Yeasts are funny little buggers. They have radically different preferences and behaviors. Ultimately, they all nosh on sugars and excrete alcohol, but the ways in which they do this is a wonder to behold. Case in point: the yeast of Brasserie Dupont, makers of saisons. Beginning last week, I began cultivating the dregs from a bottle and simultaneously picked up a batch of Wyeast's version (just to be safe). I brewed my wee saison (1.035 OG), aka "petit saison" aka "grisette" yesterday and got a chance to see the yeast in action. Just to be safe (again) I decided to pitch both yeasts, which by 3pm amounted to a substantial quantity. Still, not substantial enough to account for what came next.
Dupont's yeast is famous for a number of reasons. The brewery ferments its beer at between 85 and 95 degrees fahrenheit--a shocking fact, given that most breweries keep their beer cool (at least 20 degrees colder for similar ale strains) so it will be smooth and clean. And then, famously, the yeast craps out on you. It races along in sweaty fury until the beer is mostly ready, and then activity screeches to a near halt. You have to be patient and let it finish out--and it will finish out, with attenuation rates above 90% (another amazing fact). One theory holds that the strain was originally a wine yeast, but this may be an apocryphal story added later by homebrewers who had to come up with a rationalization about why the heat didn't ruin their beer, why it could still be called yeast and not pack off the women and children in the night.
Still, what unfolded was astonishing to behold. Within four hours I had a heaving two-inches of foam. Yes, heaving--the damn thing looked like it was breathing. I had swaddled my 85-degree beer in a flannel shirt and taken it upstairs, where the house is the warmest, but I didn't expect such vigor so early.
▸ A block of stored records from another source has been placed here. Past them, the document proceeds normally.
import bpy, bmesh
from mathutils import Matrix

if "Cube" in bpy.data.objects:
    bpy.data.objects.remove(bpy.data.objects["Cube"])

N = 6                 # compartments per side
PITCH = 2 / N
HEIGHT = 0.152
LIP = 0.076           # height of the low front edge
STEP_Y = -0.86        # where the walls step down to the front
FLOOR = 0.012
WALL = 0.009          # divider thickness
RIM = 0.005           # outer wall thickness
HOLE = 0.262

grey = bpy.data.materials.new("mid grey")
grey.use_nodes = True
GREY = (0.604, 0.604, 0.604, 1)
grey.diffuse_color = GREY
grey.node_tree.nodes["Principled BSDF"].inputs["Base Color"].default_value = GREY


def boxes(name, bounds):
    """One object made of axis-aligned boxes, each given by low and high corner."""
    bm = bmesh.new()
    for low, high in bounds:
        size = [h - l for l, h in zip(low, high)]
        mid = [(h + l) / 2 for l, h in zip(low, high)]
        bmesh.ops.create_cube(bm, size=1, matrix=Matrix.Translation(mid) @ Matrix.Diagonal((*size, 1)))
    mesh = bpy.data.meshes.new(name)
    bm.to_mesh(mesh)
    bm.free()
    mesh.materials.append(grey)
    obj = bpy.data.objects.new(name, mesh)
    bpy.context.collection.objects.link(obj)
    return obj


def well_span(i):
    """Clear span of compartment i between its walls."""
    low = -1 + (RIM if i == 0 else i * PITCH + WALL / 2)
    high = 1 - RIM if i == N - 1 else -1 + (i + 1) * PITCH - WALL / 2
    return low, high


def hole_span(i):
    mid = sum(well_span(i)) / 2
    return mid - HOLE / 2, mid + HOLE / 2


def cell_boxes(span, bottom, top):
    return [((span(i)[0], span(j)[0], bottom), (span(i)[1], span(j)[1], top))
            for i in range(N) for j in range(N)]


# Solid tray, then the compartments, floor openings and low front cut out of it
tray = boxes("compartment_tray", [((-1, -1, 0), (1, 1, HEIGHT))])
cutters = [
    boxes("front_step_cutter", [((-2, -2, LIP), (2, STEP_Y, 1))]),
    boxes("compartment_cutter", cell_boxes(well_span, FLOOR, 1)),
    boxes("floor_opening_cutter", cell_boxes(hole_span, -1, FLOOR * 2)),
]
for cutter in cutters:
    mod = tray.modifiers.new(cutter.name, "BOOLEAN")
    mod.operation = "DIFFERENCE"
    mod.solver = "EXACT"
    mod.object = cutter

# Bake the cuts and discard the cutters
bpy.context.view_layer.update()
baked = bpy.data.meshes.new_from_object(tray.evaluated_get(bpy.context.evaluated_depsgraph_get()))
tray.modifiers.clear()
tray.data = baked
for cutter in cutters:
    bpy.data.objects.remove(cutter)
I was sort of glad it was a smaller beer, but even still, at 5 am I was up examining it, just to make sure it hadn't gone walkabout on me. A yeast like that, you never know.